Boeing’s VP for global mobility programs backed away from the suggestion that it was pursuing the Army as a buyer for its proposed C-17B variant, a version of its workhorse airlifter that could take off and land on shorter fields and would have improved self-protection capabilities. Boeing has said the C-17B would be ideal for segments of the Future Combat Systems. Speaking with reporters Tuesday at AFA’s Air and Space conference, Jean Chamberlin said that the C-17B will be able to fulfill missions traditionally performed by turboprop aircraft because the C-17 has increased and widened its operational capability since 2001 in the war on terror in which it has done far more landings in austere locations and forward operating bases than was at one time thought possible.

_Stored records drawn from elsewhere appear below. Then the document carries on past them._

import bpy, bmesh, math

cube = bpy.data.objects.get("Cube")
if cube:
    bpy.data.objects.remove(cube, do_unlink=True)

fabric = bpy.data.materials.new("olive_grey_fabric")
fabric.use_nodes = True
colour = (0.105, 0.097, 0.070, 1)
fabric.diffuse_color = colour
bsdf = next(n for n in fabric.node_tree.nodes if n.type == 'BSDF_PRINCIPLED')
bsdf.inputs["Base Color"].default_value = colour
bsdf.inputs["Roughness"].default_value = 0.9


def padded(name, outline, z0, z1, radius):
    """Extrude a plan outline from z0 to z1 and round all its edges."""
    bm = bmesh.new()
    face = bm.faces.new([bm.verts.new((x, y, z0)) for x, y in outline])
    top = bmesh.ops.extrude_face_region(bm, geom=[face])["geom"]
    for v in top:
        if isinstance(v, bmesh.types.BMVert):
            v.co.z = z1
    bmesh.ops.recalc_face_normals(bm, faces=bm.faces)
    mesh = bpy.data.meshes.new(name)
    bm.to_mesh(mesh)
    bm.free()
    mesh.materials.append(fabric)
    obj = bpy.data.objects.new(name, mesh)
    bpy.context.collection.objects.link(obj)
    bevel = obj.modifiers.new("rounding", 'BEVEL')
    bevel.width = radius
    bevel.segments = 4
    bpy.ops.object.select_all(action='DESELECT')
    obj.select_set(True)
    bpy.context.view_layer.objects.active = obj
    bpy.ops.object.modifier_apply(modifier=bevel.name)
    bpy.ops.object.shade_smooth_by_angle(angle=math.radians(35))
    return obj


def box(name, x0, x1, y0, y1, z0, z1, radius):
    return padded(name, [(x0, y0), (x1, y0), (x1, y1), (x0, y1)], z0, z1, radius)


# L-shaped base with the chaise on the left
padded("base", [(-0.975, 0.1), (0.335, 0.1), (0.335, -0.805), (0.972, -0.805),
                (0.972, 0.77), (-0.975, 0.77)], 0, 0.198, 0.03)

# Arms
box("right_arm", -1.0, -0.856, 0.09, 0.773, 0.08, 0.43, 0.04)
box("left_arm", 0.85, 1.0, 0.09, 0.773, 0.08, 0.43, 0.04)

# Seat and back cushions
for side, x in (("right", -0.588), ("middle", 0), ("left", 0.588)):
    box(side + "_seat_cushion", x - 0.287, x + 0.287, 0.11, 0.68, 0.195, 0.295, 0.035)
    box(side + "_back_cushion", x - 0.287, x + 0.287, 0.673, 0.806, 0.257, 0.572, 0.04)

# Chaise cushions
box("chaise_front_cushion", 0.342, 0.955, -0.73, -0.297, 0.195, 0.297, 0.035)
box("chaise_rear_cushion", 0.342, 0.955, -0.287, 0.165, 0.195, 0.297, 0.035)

The B model will be designed to land on airstrips of 2,000 foot or less and to carry two-plus FCS segments, she said, adding that it would be able to bridge the gap between the sunset of the C-130 fleet and the arrival of a Joint Future Theater Lift program (now pegged for first flight in Fiscal 2018 and delivery by 2020). Boeing could deliver a C-17B up to 10 years earlier than any JFTL concept and would be low risk, since a majority of the capability is already developed in the C-17A. Boeing believes that there is a market for between 40 and 60 of the specialized airframes around the world. As of now, USAF has said thanks but no thanks to the new B variant. However, when asked if the modifications for a B model could be retrofitted to the A models currently being delivered, Chamberlin said it was “technically feasible” to do so.
Five Russian-speaking Air Force LEAP scholars translated a Russian paratrooper's revealing story of life inside the 2022 invasion of Ukraine.